Behind Nedlac’s suspension of executive director Vilakazi
The National Economic Development and Labour Council (Nedlac) has placed its executive director Madoda Vilakazi on precautionary suspension pending an investigation into his leadership at the organisation.
The suspension is the second at the labour department entity just months after its highly praised work on the formulation of the national minimum wage policy, which was recently enacted.
Although Nedlac would not provide the reasons for the suspension, Business Day understands Vilakazi was suspended for failing to prevent financial mismanagement and incidents of conflict of interest at the entity, while he was also alleged to have been implicated in the irregular appointment of service providers.
In November, Vilakazi placed Nedlac CFO Mfanufikile Daza on suspension for allegedly not adhering to the body’s procurement policies, among others.
At the time Vilakazi pleaded innocence, saying the financial irregularities at Nedlac were being blown out of proportion.
The management committee decided to place Vilakazi on suspension in December while “internal processes on both suspensions unfold and are considered by relevant structures”, Nedlac spokesperson Tidimalo Chuene said.
She said head of programme operations Nobuntu Sibisi will act as executive director.
In November Nedlac’s management committee received the findings of a forensic investigation that was launched after auditor-general Kimi Makwetu flagged the body’s irregular expenditure and failure to act in line with the Public Finance Management Act.
The report recommended that “disciplinary action” be taken against Vilakazi and Daza.
Although labour minister Mildred Oliphant said at the time that the matter would be concluded in four weeks, that timeline has not been met.
She said the management committee comprising of labour, business and government representatives, had moved swiftly to deal with the matter and “all officials concerned had been called to account”.

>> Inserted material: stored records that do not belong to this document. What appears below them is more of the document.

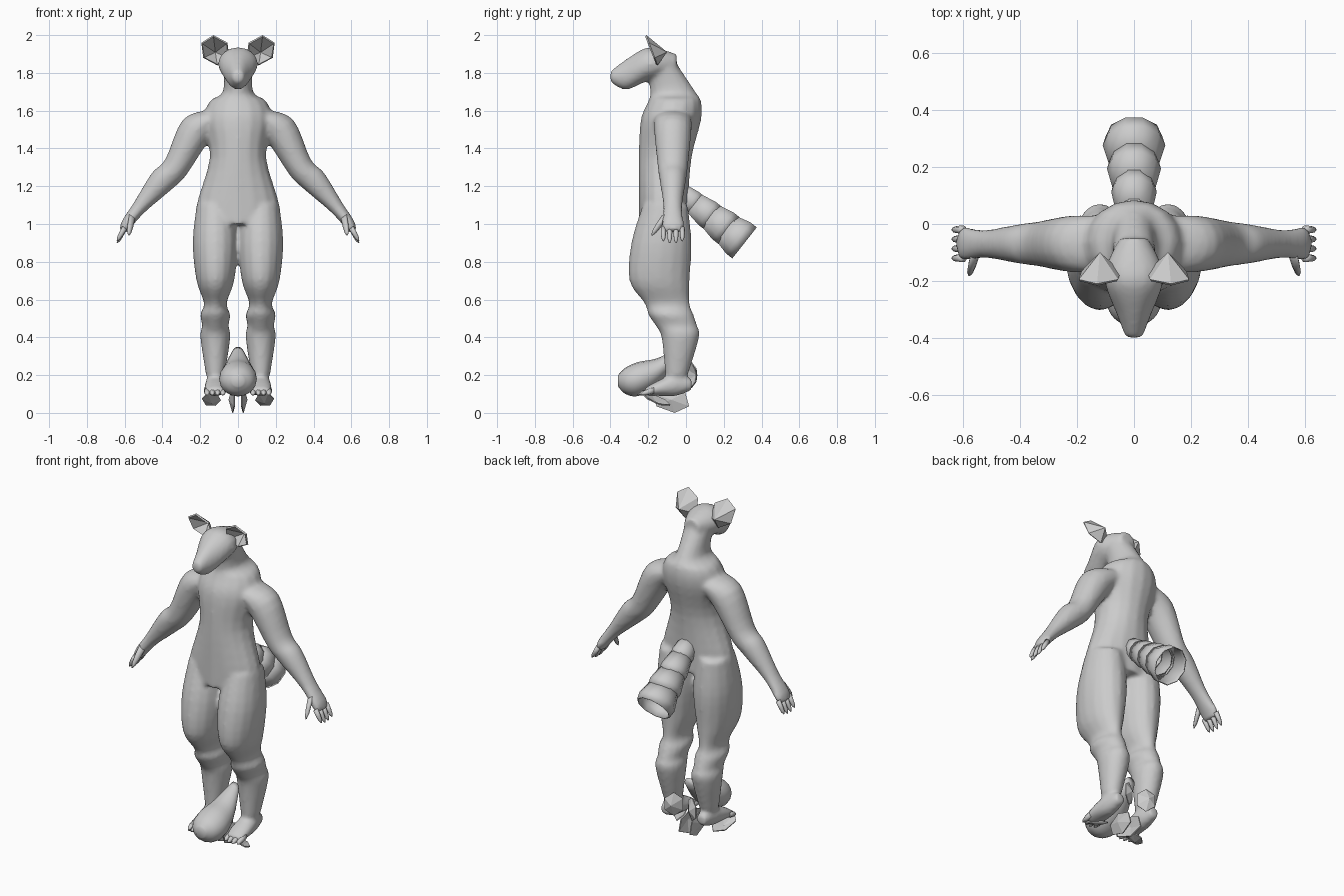
import bpy, bmesh
from math import cos, sin, pi
from mathutils import Vector

old = bpy.data.objects.get("Cube")
if old:
    bpy.data.objects.remove(old)

grey = bpy.data.materials.new("light grey")
grey.use_nodes = True
colour = (.6, .6, .6, 1)
grey.diffuse_color = colour
grey.node_tree.nodes["Principled BSDF"].inputs["Base Color"].default_value = colour

X, Y, Z = Vector((1, 0, 0)), Vector((0, 1, 0)), Vector((0, 0, 1))


def smooth_rows(keys, steps=4):
    """Pass a smooth curve through a few key cross-sections."""
    points = [Vector(key) for key in keys]
    points = [points[0], *points, points[-1]]
    rows = []
    for a, b, c, d in zip(points, points[1:], points[2:], points[3:]):
        for step in range(steps):
            t = step / steps
            bend = (a * 2 - b * 5 + c * 4 - d) * t + (b * 3 - a - c * 3 + d) * t * t
            rows.append(b + (c - a + bend) * t / 2)
    return rows + [points[-1]]


def loft(bm, rows, u, v, sides=16, cap=True):
    """Skin elliptical rings; each row is (centre, half size on u, half size on v)."""
    turns = [2 * pi * i / sides for i in range(sides)]
    rings = []
    for centre, a, b in rows:
        ring = [centre + u * a * cos(turn) + v * b * sin(turn) for turn in turns]
        rings.append([bm.verts.new(point) for point in ring])
    faces = []
    for low, high in zip(rings, rings[1:]):
        for i in range(sides):
            j = (i + 1) % sides
            faces.append(bm.faces.new((low[i], low[j], high[j], high[i])))
    if cap:
        faces += [bm.faces.new(rings[0]), bm.faces.new(rings[-1])]
    bmesh.ops.recalc_face_normals(bm, faces=faces)


def upright(bm, keys, x=0):
    """Stack of sections: height, y centre, half width, half depth."""
    loft(bm, [(Vector((x, y, z)), a, b) for z, y, a, b in smooth_rows(keys)], X, Y)


def lengthwise(bm, keys, x=0):
    """Sections from back to front: y, z centre, half width, half height."""
    loft(bm, [(Vector((x, y, z)), a, b) for y, z, a, b in smooth_rows(keys)], X, Z)


def claw(bm, start, end, radius, u, v):
    """Finger or toe that tapers to a pointed nail."""
    start, end = Vector(start), Vector(end)
    shape = ((0, 1), (.5, .9), (.8, .7), (1, .2))
    loft(bm, [(start.lerp(end, t), radius * r, radius * r) for t, r in shape], u, v, 7)


def finish(name, bm, smooth=True):
    mesh = bpy.data.meshes.new(name)
    bm.to_mesh(mesh)
    bm.free()
    mesh.materials.append(grey)
    for polygon in mesh.polygons:
        polygon.use_smooth = smooth
    obj = bpy.data.objects.new(name, mesh)
    bpy.context.collection.objects.link(obj)
    return obj


def thicken(obj, amount):
    obj.modifiers.new("thickness", 'SOLIDIFY').thickness = amount


def cupped_plates(name, centre, u, v, bulge, thickness=.006):
    """Six-sided plate with a raised middle, mirrored across the body."""
    centre, u, v = Vector(centre), Vector(u), Vector(v)
    bm = bmesh.new()
    turns = [pi * i / 3 for i in range(6)]
    rim = [bm.verts.new(centre + u * cos(turn) + v * sin(turn)) for turn in turns]
    middle = bm.verts.new(centre + Vector(bulge))
    for a, b in zip(rim, rim[1:] + rim[:1]):
        bm.faces.new((a, b, middle))
    bmesh.ops.recalc_face_normals(bm, faces=bm.faces)
    obj = finish(name, bm, smooth=False)
    thicken(obj, thickness)
    obj.modifiers.new("mirror", 'MIRROR')


# Body: torso with neck, head, legs, feet and arms, blended into one skin
torso = [(1, -.12, .2, .13), (1.1, -.12, .22, .13), (1.35, -.11, .15, .14), (1.55, -.08, .18, .16),
         (1.65, -.06, .15, .14), (1.7, -.07, .08, .12), (1.85, -.13, .08, .08)]
head = [(-.05, 1.85, .05, .05), (-.15, 1.85, .1, .08), (-.22, 1.84, .1, .09),
        (-.32, 1.79, .06, .08), (-.4, 1.78, .03, .03)]
leg = [(1.1, -.11, .1, .12), (.9, -.13, .12, .16), (.7, -.14, .1, .16), (.58, -.1, .06, .12),
       (.52, -.08, .08, .12), (.46, -.05, .07, .11), (.4, -.03, .08, .1), (.2, -.05, .05, .06)]
foot = [(.03, .15, .03, .03), (-.05, .15, .05, .06), (-.15, .13, .06, .04), (-.22, .11, .05, .02)]
# Arm sections: x, height, half depth, half thickness
arm = [(.1, 1.57, .1, .06), (.22, 1.5, .1, .09), (.33, 1.3, .08, .07), (.4, 1.23, .07, .07),
       (.52, 1.09, .05, .04), (.59, 1, .06, .03), (.61, .96, .05, .02)]

bm = bmesh.new()
upright(bm, torso)
lengthwise(bm, head)
for side in (1, -1):
    upright(bm, leg, side * .12)
    lengthwise(bm, foot, side * .12)
    rows = [(Vector((side * x, -.07, z)), a, b) for x, z, a, b in smooth_rows(arm)]
    loft(bm, rows, Y, Vector((side * .8, 0, .6)))
body = finish("body", bm)
blend = body.modifiers.new("blend parts", 'REMESH')
blend.mode = 'VOXEL'
blend.voxel_size = .013
blend.use_smooth_shade = True
soften = body.modifiers.new("soften", 'SMOOTH')
soften.factor = .5
soften.iterations = 4

# Fingers, thumbs and toes
for side, label in ((1, "left"), (-1, "right")):
    across = Vector((side * .8, 0, .6))
    fingers, toes = bmesh.new(), bmesh.new()
    for i in range(4):
        outer = i in (0, 3)
        y = -.12 + i / 30
        tip = .91 if outer else .9
        claw(fingers, (side * .6, y, .98), (side * .64, y, tip), .015, Y, across)
        x = .08 + i / 36
        reach = -.24 if outer else -.25
        claw(toes, (side * x, -.17, .12), (side * x, reach, .1), .018, X, Z)
    claw(fingers, (side * .56, -.11, 1.04), (side * .58, -.18, .94), .02, Y, across)
    finish(label + "_fingers", fingers)
    finish(label + "_toes", toes)

cupped_plates("ears", (.12, -.18, 1.92), (.01, -.03, .08), (.08, 0, 0), (0, .08, -.01), .01)

# Tail of overlapping open sleeves that widen toward the end
tail_root, tail_end = Vector((0, -.02, 1.16)), Vector((0, .31, .9))
lift = (tail_end - tail_root).normalized().cross(X)
count = 4
for n in range(count):
    start, end = n / count - .05, (n + 1) / count
    wide = .05 + .06 * end
    sections = ((start, wide * .8, wide * .8), (end - .1, wide, wide), (end, wide * .9, wide))
    bm = bmesh.new()
    loft(bm, [(tail_root.lerp(tail_end, t), a, b) for t, a, b in sections], X, lift, 10, cap=False)
    thicken(finish("tail_sleeve_" + str(n + 1), bm), .006)

# Rounded bulb between the feet, tapering up and back
bm = bmesh.new()
lengthwise(bm, [(-.36, .17, .03, .03), (-.32, .17, .08, .07), (-.25, .18, .1, .09),
                (-.15, .22, .08, .07), (-.03, .32, .03, .03)])
finish("bulb", bm)

# Loose curved plates around the bulb and heels
cupped_plates("back_plates", (.06, .03, .2), (0, 0, .07), (.05, .03, 0), (0, .03, 0))
cupped_plates("inner_floor_plates", (.03, -.08, .07), (0, -.02, .07), (.01, .1, 0), (.02, 0, 0))
cupped_plates("outer_floor_plates", (.14, -.16, .07), (.03, .03, -.03), (.04, -.07, .02), (0, 0, -.02))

However, Nedlac has stalled on a similar case involving its former executive director Herbert Mkhize, who was found to have used the organisation’s funds on personal purchases.